◆ Your task:
Check each line of the entries. Copy the ones that contain the string "faces".

(Records Opens)

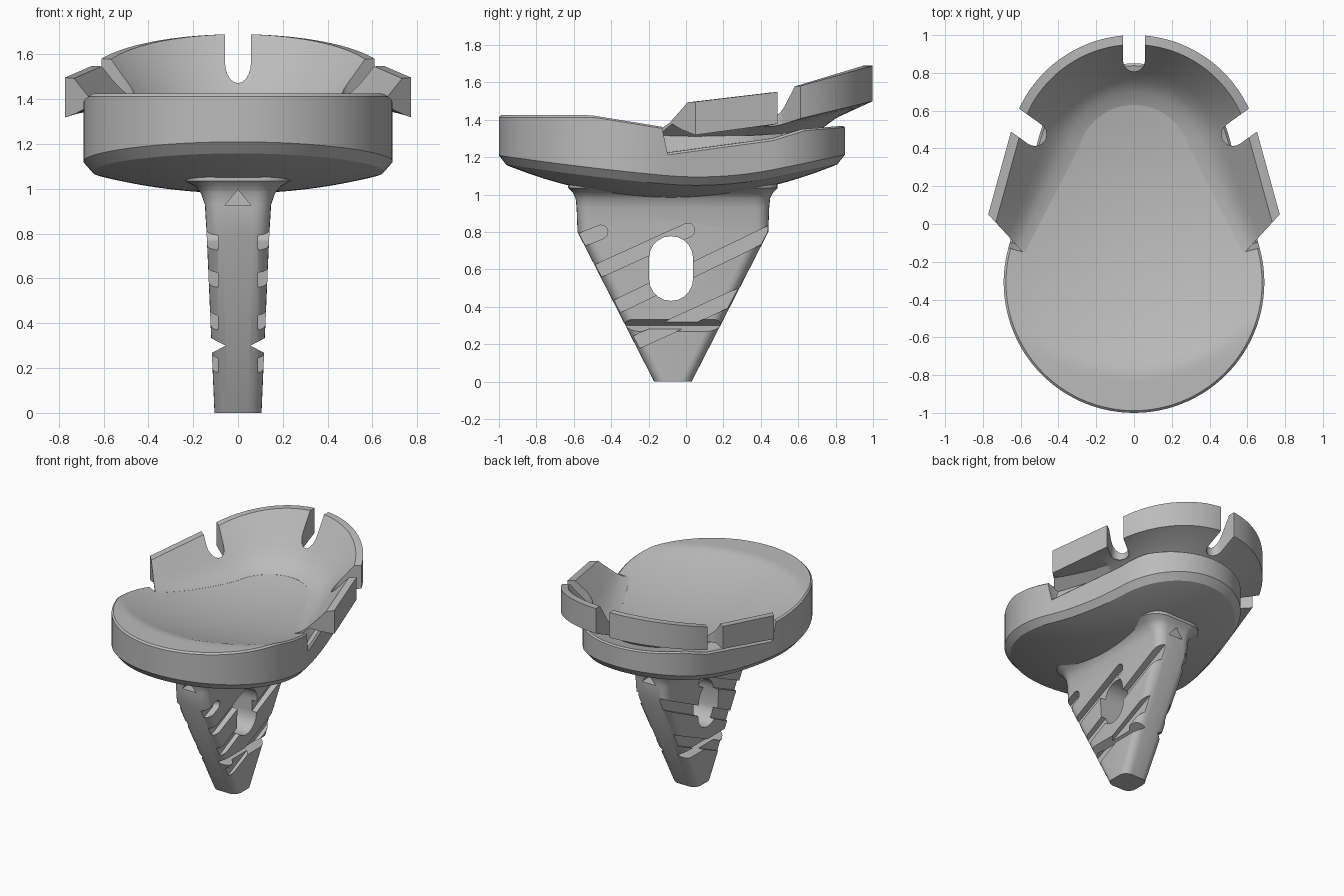
import bpy, bmesh, math
from mathutils import Vector

cube = bpy.data.objects.get("Cube")
if cube:
    bpy.data.objects.remove(cube, do_unlink=True)

grey = bpy.data.materials.new("plain_grey")
grey.use_nodes = True
grey.diffuse_color = (0.5, 0.5, 0.5, 1)
grey.node_tree.nodes["Principled BSDF"].inputs["Base Color"].default_value = (0.5, 0.5, 0.5, 1)


def make(name, bm):
    bmesh.ops.recalc_face_normals(bm, faces=bm.faces)
    me = bpy.data.meshes.new(name)
    bm.to_mesh(me)
    bm.free()
    me.materials.append(grey)
    ob = bpy.data.objects.new(name, me)
    bpy.context.collection.objects.link(ob)
    return ob


def loft(name, rings):
    """Skin closed rings of points and cap both ends."""
    bm = bmesh.new()
    rows = [[bm.verts.new(p) for p in ring] for ring in rings]
    n = len(rows[0])
    for a, b in zip(rows, rows[1:]):
        for i in range(n):
            j = (i + 1) % n
            bm.faces.new((a[i], a[j], b[j], b[i]))
    bm.faces.new(rows[0])
    bm.faces.new(rows[-1])
    return make(name, bm)


def prism(pts, lo, hi, axis):
    place = {"x": lambda p, q, h: (h, p, q),
             "y": lambda p, q, h: (p, h, q),
             "z": lambda p, q, h: (p, q, h)}[axis]
    return loft("cutter", [[place(p, q, h) for p, q in pts] for h in (lo, hi)])


def stadium(a, b, r, n=10):
    """Rounded slot outline from a to b."""
    a, b = Vector(a), Vector(b)
    t = math.atan2(b.y - a.y, b.x - a.x)
    pts = []
    for c, start in ((b, t - math.pi / 2), (a, t + math.pi / 2)):
        for i in range(n + 1):
            w = start + math.pi * i / n
            pts.append((c.x + r * math.cos(w), c.y + r * math.sin(w)))
    return pts


def cut(ob, cutters):
    for c in cutters:
        m = ob.modifiers.new("cut", "BOOLEAN")
        m.object = c
        m.operation = "DIFFERENCE"
        m.solver = "EXACT"
    dg = bpy.context.evaluated_depsgraph_get()
    me = bpy.data.meshes.new_from_object(ob.evaluated_get(dg))
    ob.modifiers.clear()
    ob.data = me
    for c in cutters:
        bpy.data.objects.remove(c, do_unlink=True)


def lerp_table(table, v):
    for (a, fa), (b, fb) in zip(table, table[1:]):
        if v <= b:
            return fa + (fb - fa) * max(0, v - a) / (b - a)
    return table[-1][1]


# Pear outline: two circles and their tangents, as (centre y, radius, normal angle, lip)
FRONT_Y, FRONT_R, BACK_Y, BACK_R = -0.31, 0.69, 0.33, 0.52
tilt = math.asin((FRONT_R - BACK_R) / (BACK_Y - FRONT_Y))
half = []
for i in range(30):
    half.append((FRONT_Y, FRONT_R, -math.pi / 2 + (tilt + math.pi / 2) * i / 30, None))
for i in range(20):
    u = i / 20
    half.append((FRONT_Y + (BACK_Y - FRONT_Y) * u, FRONT_R + (BACK_R - FRONT_R) * u, tilt, u))
for i in range(31):
    half.append((BACK_Y, BACK_R, tilt + (math.pi / 2 - tilt) * i / 30, 1))
outline = half + [(c, r, math.pi - a, u) for c, r, a, u in half[-2:0:-1]]


def at(s, d):
    c, r, a, _ = s
    return (r + d) * math.cos(a), c + (r + d) * math.sin(a)


def dish(x, y):
    return min(1.425, 1.27 + 0.19 * (x * x + (y - 0.12) ** 2))


def belly(x, y):
    return 0.98 + 0.23 * (y + 0.08) ** 2 + 0.2 * x * x


def lip_low(s):
    return lerp_table([(-0.09, 1.3), (0.5, 1.38), (1, 1.5)], at(s, 0.15)[1])


def lip_high(s):
    return lerp_table([(-0.09, 1.48), (0.5, 1.55), (1, 1.69)], at(s, 0.15)[1])


def edge(s, d):
    """Top of the plate near its edge, sunk under the lip."""
    z = dish(*at(s, d))
    if s[3] is not None and s[3] > 0.04:
        z = min(z, lip_low(s) - 0.08)
    return z


# Plate with dished top and bulging underside
STEPS = 24
rings = []
for k in range(1, STEPS + 1):
    ring = []
    for s in outline:
        x, y = (v * k / STEPS for v in at(s, -0.04))
        ring.append((x, y, belly(x, y)))
    rings.append(ring)
rings.append([(*at(s, 0), belly(*at(s, 0)) + 0.035) for s in outline])
rings.append([(*at(s, 0), edge(s, 0) - 0.012) for s in outline])
rings.append([(*at(s, -0.012), edge(s, -0.012)) for s in outline])
rings.append([(*at(s, -0.04), edge(s, -0.04)) for s in outline])
for k in range(STEPS, 0, -1):
    ring = []
    for s in outline:
        x, y = (v * k / STEPS for v in at(s, -0.09))
        ring.append((x, y, dish(x, y)))
    rings.append(ring)
plate = loft("dished_plate", rings)

# Raised lip swept around the back, then split by slots
sections = []
for s in outline:
    if s[3] is None:
        continue
    w = 0.6 + 0.4 * s[3]
    lo, hi = lip_low(s), lip_high(s)
    sec = [(0.15, lo), (0.15, hi), (0.1, hi)]
    for f, g in ((0.07, 0.65), (0.14, 0.35), (0.19, 0.17), (0.25, 0.05), (0.32, 0.003)):
        d = 0.1 - f * w
        z = dish(*at(s, d))
        sec.append((d, z + g * (hi - z)))
    d = 0.1 - 0.32 * w
    sec.append((d, dish(*at(s, d)) - 0.04))
    d = 0.1 - 0.15 * w
    z = dish(*at(s, d))
    sec.append((d, z + 0.15 * (hi - z)))
    sections.append([(*at(s, d), z) for d, z in sec])
lip = loft("raised_lip", sections)
cutters = [prism(stadium((0, 0.865), (0, 1.3), 0.058), 1, 2, "z")]
for side in (1, -1):
    slot = stadium((0.525, 0.475), (0.95, 0.78), 0.062)
    end = [(0.5, -0.245), (1, 0.3), (1, -0.5)]
    for shape in (slot, end):
        cutters.append(prism([(side * x, y) for x, y in shape], 1, 2, "z"))
cut(lip, cutters)


# Tapered keel flaring into the plate
def rounded(hx, hy, r, z):
    pts = []
    for k, (sx, sy) in enumerate(((1, 1), (-1, 1), (-1, -1), (1, -1))):
        for i in range(7):
            a = math.pi / 2 * (k + i / 6)
            pts.append((sx * (hx - r) + r * math.cos(a),
                        -0.07 + sy * (hy - r) + r * math.sin(a), z))
    return pts


keel = loft("keel", [rounded(*p) for p in (
    (0.105, 0.1, 0.06, 0), (0.14, 0.51, 0.07, 0.8), (0.148, 0.515, 0.075, 0.93),
    (0.165, 0.52, 0.09, 0.98), (0.19, 0.535, 0.11, 1.01),
    (0.24, 0.56, 0.14, 1.035), (0.24, 0.56, 0.14, 1.1))])

# Keel window, end pockets, slanted grooves and side notches
cutters = [prism(stadium((-0.08, 0.55), (-0.08, 0.66), 0.118), -0.5, 0.5, "x")]
for lo, hi in ((-0.8, -0.5), (0.36, 0.7)):
    cutters.append(prism([(-0.06, 0.925), (0.06, 0.925), (0, 0.995)], lo, hi, "y"))
grooves = [((-0.7, 0.7), (-0.455, 0.8)), ((-0.65, 0.51), (0.01, 0.81)),
           ((-0.6, 0.29), (0.6, 0.87)), ((-0.4, 0.15), (0.5, 0.56))]
for side in (1, -1):
    for a, b in grooves:
        cutters.append(prism(stadium(a, b, 0.037), side * 0.09, side * 0.4, "x"))
    notch = [(side * 0.055, 0.3), (side * 0.2, 0.375), (side * 0.2, 0.225)]
    cutters.append(prism(notch, -0.8, 0.8, "y"))
cut(keel, cutters)

# Smooth shading with sharp edges kept
for ob in (plate, lip, keel):
    bpy.ops.object.select_all(action="DESELECT")
    ob.select_set(True)
    bpy.context.view_layer.objects.active = ob
    bpy.ops.object.shade_smooth_by_angle(angle=math.radians(30))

(Records Closes)

◆ Written solution:
    bmesh.ops.recalc_face_normals(bm, faces=bm.faces)
            bm.faces.new((a[i], a[j], b[j], b[i]))
    bm.faces.new(rows[0])
    bm.faces.new(rows[-1])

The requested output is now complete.